Dr. Woodson then attended the University of Chicago. Before he attended the University of Chicago, (where he received his bachelor’s and master’s degree) Dr. Woodson Berea College in Kentucky where he worked for the U. S. government as an education superintendent in the Philippines. In 1912, Dr. Woodson then attended Harvard University, where he would then receive his doctorate’s degree; thus becoming the second African American to earn a Ph. D. after W. E. B. Du Bois. After schooling, Dr.
Woodson then turns his direction towards the field of African American history in hopes that this subject was taught in schools and studied by scholars. Three years after receiving his doctorate’s Woodson helped find the Association for the Study of Negro Life & History. This program had the goal of placing African-Americans historical contributions front and center. It was not until 1916, when Dr. Woodson established the Journal of Negro History, a scholarly publication. In 1921, Woodson formed the African-American owned Association publishers press; this led to his publication of more than a dozen books over the years.

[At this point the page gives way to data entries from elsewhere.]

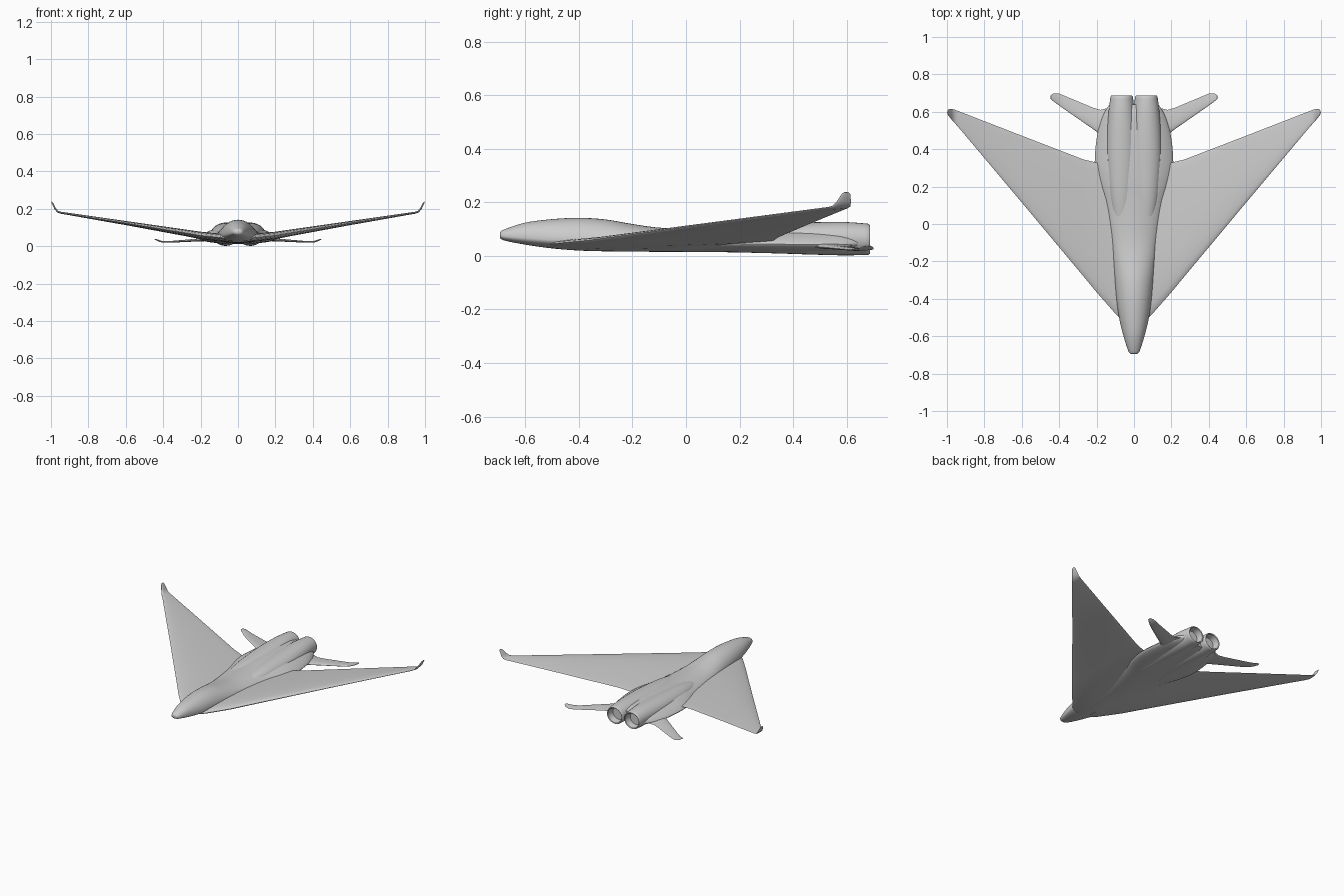
import bpy, bmesh, math
from mathutils import Vector


def smooth_rows(rows, steps=4):
    """Catmull-Rom resampling of station rows."""
    out = []
    for i in range(len(rows) - 1):
        p0, p1 = Vector(rows[max(i - 1, 0)]), Vector(rows[i])
        p2, p3 = Vector(rows[i + 1]), Vector(rows[min(i + 2, len(rows) - 1)])
        for k in range(steps):
            t = k / steps
            out.append(0.5 * (2 * p1 + (p2 - p0) * t + (2 * p0 - 5 * p1 + 4 * p2 - p3) * t * t
                              + (3 * p1 - p0 - 3 * p2 + p3) * t ** 3))
    out.append(Vector(rows[-1]))
    return out


def loft(name, rings, mirror=False, angle=40):
    bm = bmesh.new()
    loops = [[bm.verts.new(p) for p in r] for r in rings]
    n = len(loops[0])
    for a, b in zip(loops, loops[1:]):
        for i in range(n):
            j = (i + 1) % n
            bm.faces.new((a[i], a[j], b[j], b[i]))
    bm.faces.new(loops[0])
    bm.faces.new(loops[-1])
    bmesh.ops.recalc_face_normals(bm, faces=bm.faces)
    me = bpy.data.meshes.new(name)
    bm.to_mesh(me)
    bm.free()
    ob = bpy.data.objects.new(name, me)
    bpy.context.collection.objects.link(ob)
    if mirror:
        ob.modifiers.new("mirror", 'MIRROR')
    bpy.ops.object.select_all(action='DESELECT')
    ob.select_set(True)
    bpy.context.view_layer.objects.active = ob
    bpy.ops.object.shade_smooth_by_angle(angle=math.radians(angle))
    return ob


def body_ring(y, w, top, bottom, mid, power, n=40):
    """Cross-section with a rounded or blade-like side edge."""
    ring = []
    for i in range(n):
        a = 2 * math.pi * i / n
        s, c = math.sin(a), math.cos(a)
        h = (top - mid) if s > 0 else (mid - bottom)
        p = power if s > 0 else min(power, 1.0)
        ring.append((w * c, y, mid + math.copysign(abs(s) ** p, s) * h))
    return ring


def foil_ring(x, z, lead, trail, thick, cant, n=24):
    """Wing section: round leading edge, thin trailing edge, tilted by cant degrees."""
    ring = []
    ca, sa = math.cos(math.radians(cant)), math.sin(math.radians(cant))
    for i in range(n):
        a = 2 * math.pi * i / n
        c = (1 - math.cos(a)) / 2
        h = thick / 2 * math.sin(a) * (1.3 - 0.9 * c)
        ring.append((x - h * sa, lead + (trail - lead) * c, z + h * ca))
    return ring


# Fuselage: y, half width, top, bottom, widest height, side power
fuselage = [
    (-0.695, 0.015, 0.086, 0.070, 0.077, 0.9),
    (-0.68, 0.030, 0.098, 0.058, 0.074, 0.9),
    (-0.60, 0.056, 0.124, 0.042, 0.068, 0.9),
    (-0.50, 0.080, 0.137, 0.028, 0.060, 1.0),
    (-0.40, 0.094, 0.142, 0.020, 0.058, 1.1),
    (-0.30, 0.103, 0.136, 0.017, 0.058, 1.2),
    (-0.20, 0.112, 0.119, 0.016, 0.056, 1.2),
    (-0.08, 0.125, 0.104, 0.015, 0.052, 1.2),
    (0.10, 0.155, 0.104, 0.014, 0.048, 1.3),
    (0.22, 0.192, 0.109, 0.013, 0.045, 1.4),
    (0.33, 0.210, 0.112, 0.012, 0.044, 1.5),
    (0.48, 0.196, 0.112, 0.012, 0.042, 1.5),
    (0.58, 0.166, 0.108, 0.013, 0.042, 1.4),
    (0.64, 0.130, 0.095, 0.020, 0.046, 1.2),
]
loft("fuselage", [body_ring(*r) for r in smooth_rows(fuselage)])

# Twin engines with hollow nozzles: y, x radius, z radius, centre height
outer = smooth_rows([
    (0.00, 0.035, 0.025, 0.062), (0.15, 0.065, 0.046, 0.062), (0.35, 0.080, 0.056, 0.065),
    (0.50, 0.078, 0.061, 0.065), (0.60, 0.070, 0.062, 0.064), (0.68, 0.060, 0.058, 0.062)])
inner = [(0.686, 0.056, 0.054, 0.062), (0.682, 0.051, 0.049, 0.062), (0.64, 0.043, 0.042, 0.062)]
rings = []
for y, rx, rz, z in [tuple(r) for r in outer] + inner:
    rings.append([(0.066 + rx * math.cos(2 * math.pi * i / 32), y,
                   z + rz * math.sin(2 * math.pi * i / 32)) for i in range(32)])
loft("engine", rings, mirror=True)

# Delta wings ending in canted winglets: x, z, lead y, trail y, thickness, cant
wing = [
    (0.03, 0.042, -0.54, 0.31, 0.046, 3),
    (0.09, 0.046, -0.49, 0.32, 0.045, 7),
    (0.20, 0.058, -0.365, 0.328, 0.042, 8),
    (0.27, 0.070, -0.28, 0.345, 0.038, 8),
    (0.60, 0.124, 0.115, 0.472, 0.023, 8),
    (0.945, 0.179, 0.525, 0.606, 0.011, 10),
    (0.964, 0.185, 0.545, 0.613, 0.011, 40),
    (0.978, 0.202, 0.562, 0.616, 0.010, 65),
    (0.992, 0.230, 0.580, 0.613, 0.008, 65),
    (0.997, 0.238, 0.590, 0.606, 0.004, 65),
]
loft("wing", [foil_ring(*r) for r in wing], mirror=True)

# Tail fins, drooping with upturned tips
tail = [
    (0.10, 0.044, 0.43, 0.63, 0.026, -3),
    (0.18, 0.036, 0.478, 0.610, 0.020, -5),
    (0.22, 0.033, 0.508, 0.622, 0.016, -4),
    (0.37, 0.023, 0.612, 0.685, 0.009, -2),
    (0.405, 0.024, 0.637, 0.699, 0.009, 12),
    (0.430, 0.032, 0.655, 0.699, 0.009, 25),
    (0.445, 0.038, 0.668, 0.688, 0.005, 25),
]
loft("tail_fin", [foil_ring(*r) for r in tail], mirror=True)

In 1926 during the month of February, Woodson brought together many organizations to partake in a program, which surrounded the study of African-American history, with Negro history week. Negro week was then expanded and renamed Black History Month. Woodson chose the month of February in honors of the birth month of abolitionist Frederick Douglass & President Abraham Lincoln. Tragically, Woodson died on April 3, 1950 of natural causes. His legacy thus lived on with Black History Month being a national cultural force recognized by many people, organization and institutions.